Perhaps this is why decorating the tree always takes such a long time.
We are beginning to sulk: it's already afternoon and still no walkies!
Finally the daylight begins to fade and at long last they grab their coats and caps and we all leave the house. It was about time!
A lot of people are out and about, all with large parcels, but unfortunately none with dogs.
We go for a long walk in the wood where today it is particularly nice because it has been raining, yet there is still ice on all the roads:
Perfect for aquaplaning!!
We soon find out how much acceleration we need to slide and come to a halt precisely where the ball is. Quite contrary to the humans who when throwing the ball always look as if they are going to land on their bottom. It's called centrifugal force!
By the time we come home, it is dark outside.
All dress nicely and Rieke and I are wearing our red Christmas scarves with trees and reindeer. Rieke, who has a habit of chewing everything she can get hold of, is immediately trying whether she can wear her scarf across her nose like a stagecoach robber, probably in the belief that she will be unrecognisable during one of her escapades. Which, of course, is quite ridiculous.
Soon we are buried under a mountain of paper and can play catch with the ribbons. There are also presents for us: a nice fleece rug for each, red with black paw prints. And finally we also get something to eat: chicken broth, yummy.
Indeed, last year we had a wonderful and cosy Christmas Eve.
The child was scrutinizing his new Christmas treasures, Mom was lying on the sofa browsing through her new Christmas books, with little Rieke by her side contentedly sucking the corner of a handmade patchwork throw.
Dad had gone outside, probably to fetch some wood for the Christmas fire and perhaps listen to the Christmas bells.
I looked once more at the Christmas tree.
The lights on the tree were shining so brightly and I, too, felt the spirit of Christmas.
My heart opened wide and I just had to yodel.
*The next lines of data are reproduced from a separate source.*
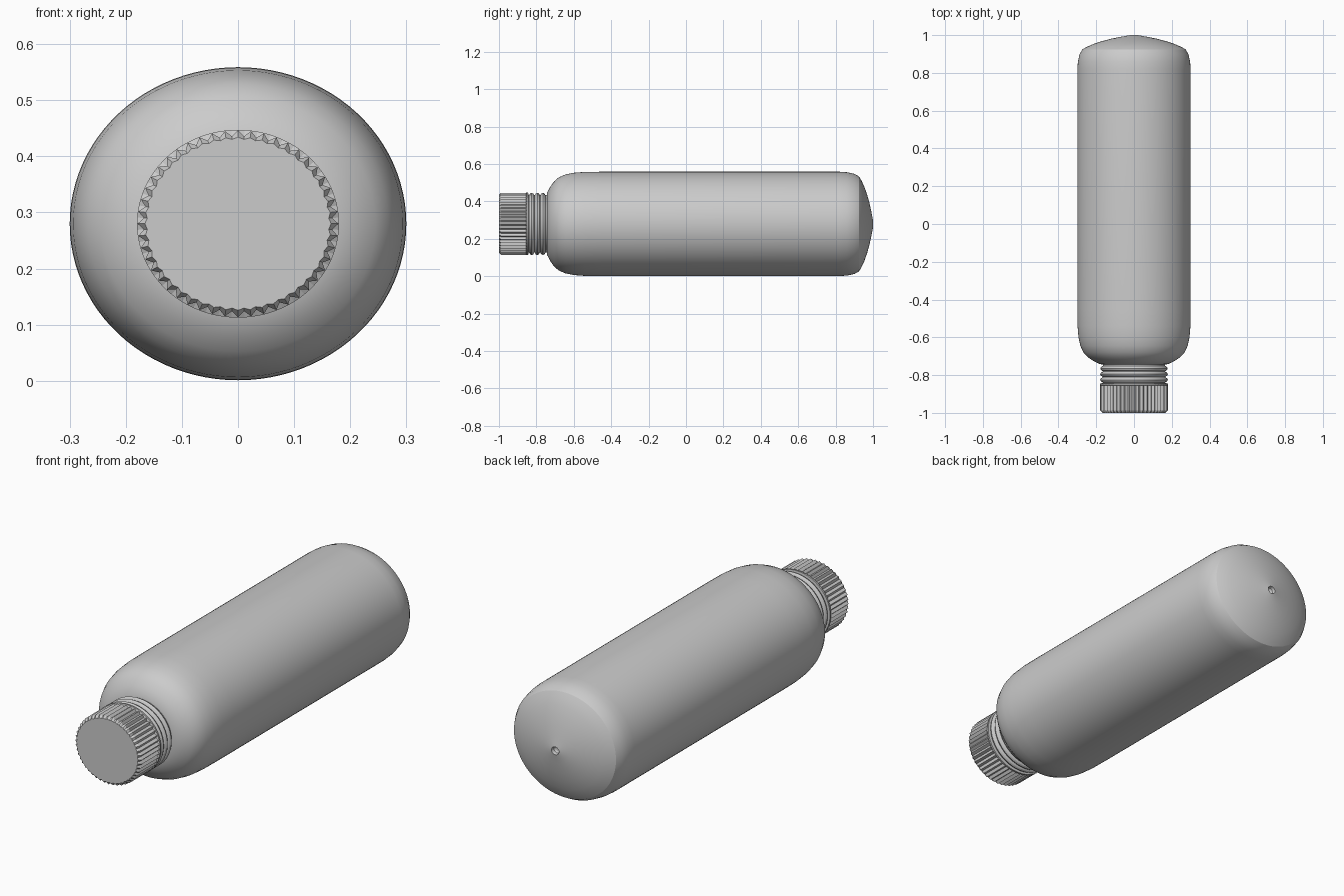
import bpy, bmesh
from math import sin, cos, tau, radians

if "Cube" in bpy.data.objects:
    bpy.data.objects.remove(bpy.data.objects["Cube"])

CZ, SQUASH = 0.28, 0.93   # axis height and slight flattening in z


def lathe(name, rings, n=96, angle=25):
    """Skin a list of (y, radius, odd_radius) rings about the lying y axis."""
    bm = bmesh.new()
    loops = []
    for y, r, odd in rings:
        loops.append([bm.verts.new(((odd if i % 2 else r) * cos(tau * i / n), y,
                                    CZ + SQUASH * (odd if i % 2 else r) * sin(tau * i / n)))
                      for i in range(n)])
    for a, b in zip(loops, loops[1:]):
        for i in range(n):
            j = (i + 1) % n
            bm.faces.new((a[i], a[j], b[j], b[i]))
    bm.faces.new(loops[0])
    bm.faces.new(loops[-1])
    bmesh.ops.recalc_face_normals(bm, faces=bm.faces)
    me = bpy.data.meshes.new(name)
    bm.to_mesh(me)
    bm.free()
    ob = bpy.data.objects.new(name, me)
    bpy.context.collection.objects.link(ob)
    bpy.ops.object.select_all(action='DESELECT')
    ob.select_set(True)
    bpy.context.view_layer.objects.active = ob
    bpy.ops.object.shade_smooth_by_angle(angle=radians(angle))
    return ob


def plain(profile):
    return [(y, r, r) for y, r in profile]


# Bottle body: shoulder, straight wall, domed base with a small dimple
lathe("bottle_body", plain([
    (-0.745, 0.15), (-0.742, 0.18), (-0.725, 0.215), (-0.705, 0.245),
    (-0.68, 0.268), (-0.645, 0.284), (-0.60, 0.294), (-0.54, 0.299), (-0.45, 0.30),
    (0.82, 0.30), (0.86, 0.297), (0.90, 0.288), (0.925, 0.273), (0.938, 0.25),
    (0.953, 0.215), (0.968, 0.17), (0.981, 0.12), (0.991, 0.07), (0.999, 0.025),
    (1.0, 0.02), (0.985, 0.017), (0.98, 0.008)]))

# Neck with three rounded thread rings
neck = [(-0.87, 0.165)]
for y in (-0.825, -0.795, -0.765):
    neck += [(y - 0.014, 0.165), (y - 0.008, 0.175), (y, 0.179), (y + 0.008, 0.175), (y + 0.014, 0.165)]
neck += [(-0.735, 0.165)]
lathe("threaded_neck", plain(neck))

# Ribbed screw cap: flat end, bevelled teeth, smooth rim
lathe("screw_cap", [
    (-1.0, 0.166, 0.162), (-0.988, 0.179, 0.168), (-0.855, 0.179, 0.168),
    (-0.852, 0.18, 0.18), (-0.844, 0.18, 0.18), (-0.842, 0.165, 0.165)], angle=20)
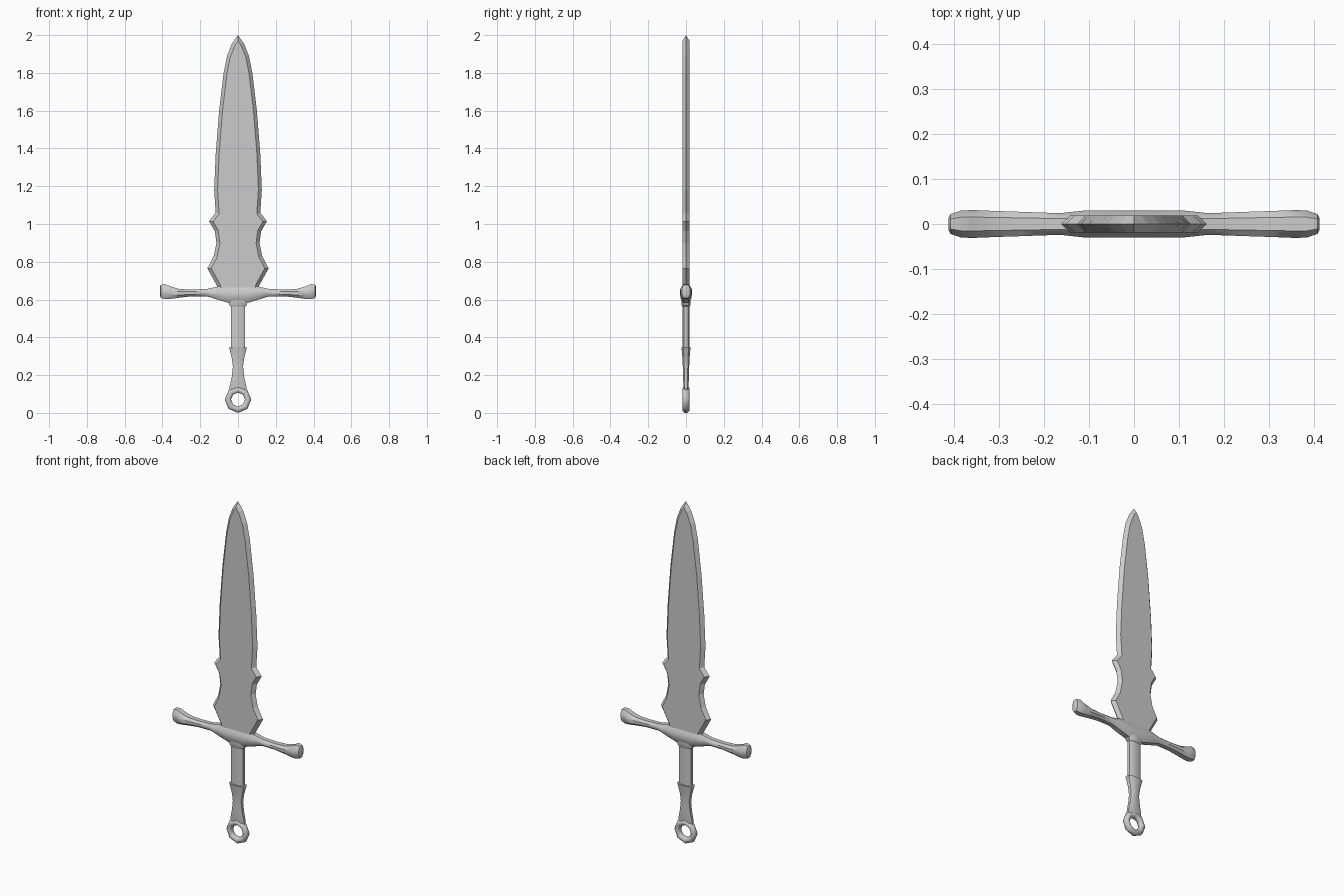
import bpy, bmesh, math
from mathutils import Vector

if "Cube" in bpy.data.objects:
    bpy.data.objects.remove(bpy.data.objects["Cube"])


def finish(bm, name, smooth=False, angle=30):
    bmesh.ops.recalc_face_normals(bm, faces=bm.faces)
    me = bpy.data.meshes.new(name)
    bm.to_mesh(me)
    bm.free()
    if smooth:
        for p in me.polygons:
            p.use_smooth = True
        me.set_sharp_from_angle(angle=math.radians(angle))
    ob = bpy.data.objects.new(name, me)
    bpy.context.collection.objects.link(ob)
    return ob


def loft(name, rings, angle=30):
    """Skin a list of equal-length point rings and cap both ends."""
    bm = bmesh.new()
    loops = [[bm.verts.new(p) for p in r] for r in rings]
    n = len(loops[0])
    for a, b in zip(loops, loops[1:]):
        for i in range(n):
            j = (i + 1) % n
            bm.faces.new((a[i], a[j], b[j], b[i]))
    bm.faces.new(loops[0])
    bm.faces.new(loops[-1])
    return finish(bm, name, True, angle)


def oct_ring(z, rx, ry):
    """Flat-sided octagon across x and y."""
    k = 0.55
    pts = [(1, -k), (1, k), (k, 1), (-k, 1), (-1, k), (-1, -k), (-k, -1), (k, -1)]
    return [(x * rx, y * ry, z) for x, y in pts]


# Blade: notched outline with a sharp edge and bevelled flat faces
half = [(0.105, 0.64), (0.110, 0.67), (0.162, 0.765), (0.128, 0.83), (0.114, 0.90),
        (0.122, 0.96), (0.153, 1.015), (0.118, 1.06), (0.126, 1.18), (0.118, 1.37),
        (0.100, 1.60), (0.076, 1.80), (0.058, 1.89), (0.032, 1.955)]
outline = [Vector(p) for p in half + [(0, 2.0)] + [(-x, z) for x, z in reversed(half)]]


def inset(pts, d):
    out = []
    for i, p in enumerate(pts):
        a = (p - pts[i - 1]).normalized()
        b = (pts[(i + 1) % len(pts)] - p).normalized()
        na, nb = Vector((-a.y, a.x)), Vector((-b.y, b.x))
        m = (na + nb).normalized()
        out.append(p + m * (d / m.dot(na)))
    return out


inner = inset(outline, 0.018)
bm = bmesh.new()
edge = [bm.verts.new((p.x, 0, p.y)) for p in outline]
for y in (-0.019, 0.019):
    face = [bm.verts.new((p.x, y, p.y)) for p in inner]
    bm.faces.new(face)
    for i in range(len(edge)):
        j = (i + 1) % len(edge)
        bm.faces.new((edge[i], edge[j], face[j], face[i]))
finish(bm, "blade")

# Crossguard: sections (x, low z, high z, half depth) mirrored across x
arm = [(0.05, 0.582, 0.671, 0.030), (0.11, 0.600, 0.668, 0.030), (0.165, 0.617, 0.656, 0.024),
       (0.25, 0.617, 0.653, 0.027), (0.31, 0.610, 0.656, 0.029), (0.36, 0.603, 0.670, 0.031),
       (0.385, 0.602, 0.682, 0.030), (0.408, 0.608, 0.678, 0.022), (0.413, 0.620, 0.668, 0.013)]
guard = []
for x, lo, hi, d in [(-s[0], *s[1:]) for s in reversed(arm)] + arm:
    h = hi - lo
    guard.append([(x, -0.5 * d, lo), (x, 0.5 * d, lo), (x, d, lo + 0.3 * h), (x, d, lo + 0.7 * h),
                  (x, 0.5 * d, hi), (x, -0.5 * d, hi), (x, -d, lo + 0.7 * h), (x, -d, lo + 0.3 * h)])
loft("crossguard", guard, 40)

# Collar beneath the guard
loft("grip_collar", [oct_ring(*s) for s in
     [(0.562, 0.037, 0.020), (0.572, 0.047, 0.024), (0.60, 0.047, 0.024)]])

# Straight upper grip
loft("upper_grip", [oct_ring(*s) for s in [(0.33, 0.038, 0.018), (0.60, 0.038, 0.018)]])

# Waisted lower grip
loft("lower_grip", [oct_ring(*s) for s in
     [(0.115, 0.046, 0.010), (0.14, 0.044, 0.013), (0.19, 0.033, 0.016), (0.245, 0.027, 0.017),
      (0.29, 0.033, 0.019), (0.335, 0.044, 0.023), (0.346, 0.049, 0.024)]])

# Eight-sided pommel ring
N, M = 8, 8
bm = bmesh.new()
grid = []
for i in range(N):
    a = 2 * math.pi * i / N
    row = []
    for j in range(M):
        b = 2 * math.pi * (j + 0.5) / M
        r = 0.0535 + 0.018 * math.cos(b)
        row.append(bm.verts.new((r * math.cos(a), 0.0195 * math.sin(b), 0.0705 + r * math.sin(a))))
    grid.append(row)
for i in range(N):
    for j in range(M):
        p, q, k = grid[i], grid[(i + 1) % N], (j + 1) % M
        bm.faces.new((p[j], q[j], q[k], p[k]))
finish(bm, "pommel_ring", True, 50)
Just a wee bit and only once:
" Chriiiiiiiisssstmaaaaaaaaassss iiiis fooor Cooorgiiiiiiiiiiiiiis....! "
I should have known.
In the mountains you are not to call out loudly either, lest you want to trigger an avalanche. My avalanche was set off by a small red and white striped candy cane which fell to the floor with a slight tinkle. It was ever so tiny but it must have kept the tree in balance.
Like in slow-motion, the tree all of a sudden tilted towards the floor.
I know Mommy can be quick when she wants to, but this kind of header was new to me.
The performance was almost perfect while the artistic interpretation calls for improvement...
She stood there, with the tree in her arm, torn between her concern for the Christmas baubles which once had adorned the Christmas tree in her late great-grandmother's home and ... roaring laughter.
Finally, Dad with fierce determination drove a wooden wedge between the trunk and the tree holder. And, lo and behold, our tree stood straight at last!
Text and graphics ©2005 Bie.st, www.corgihouse.de
English translation: ANo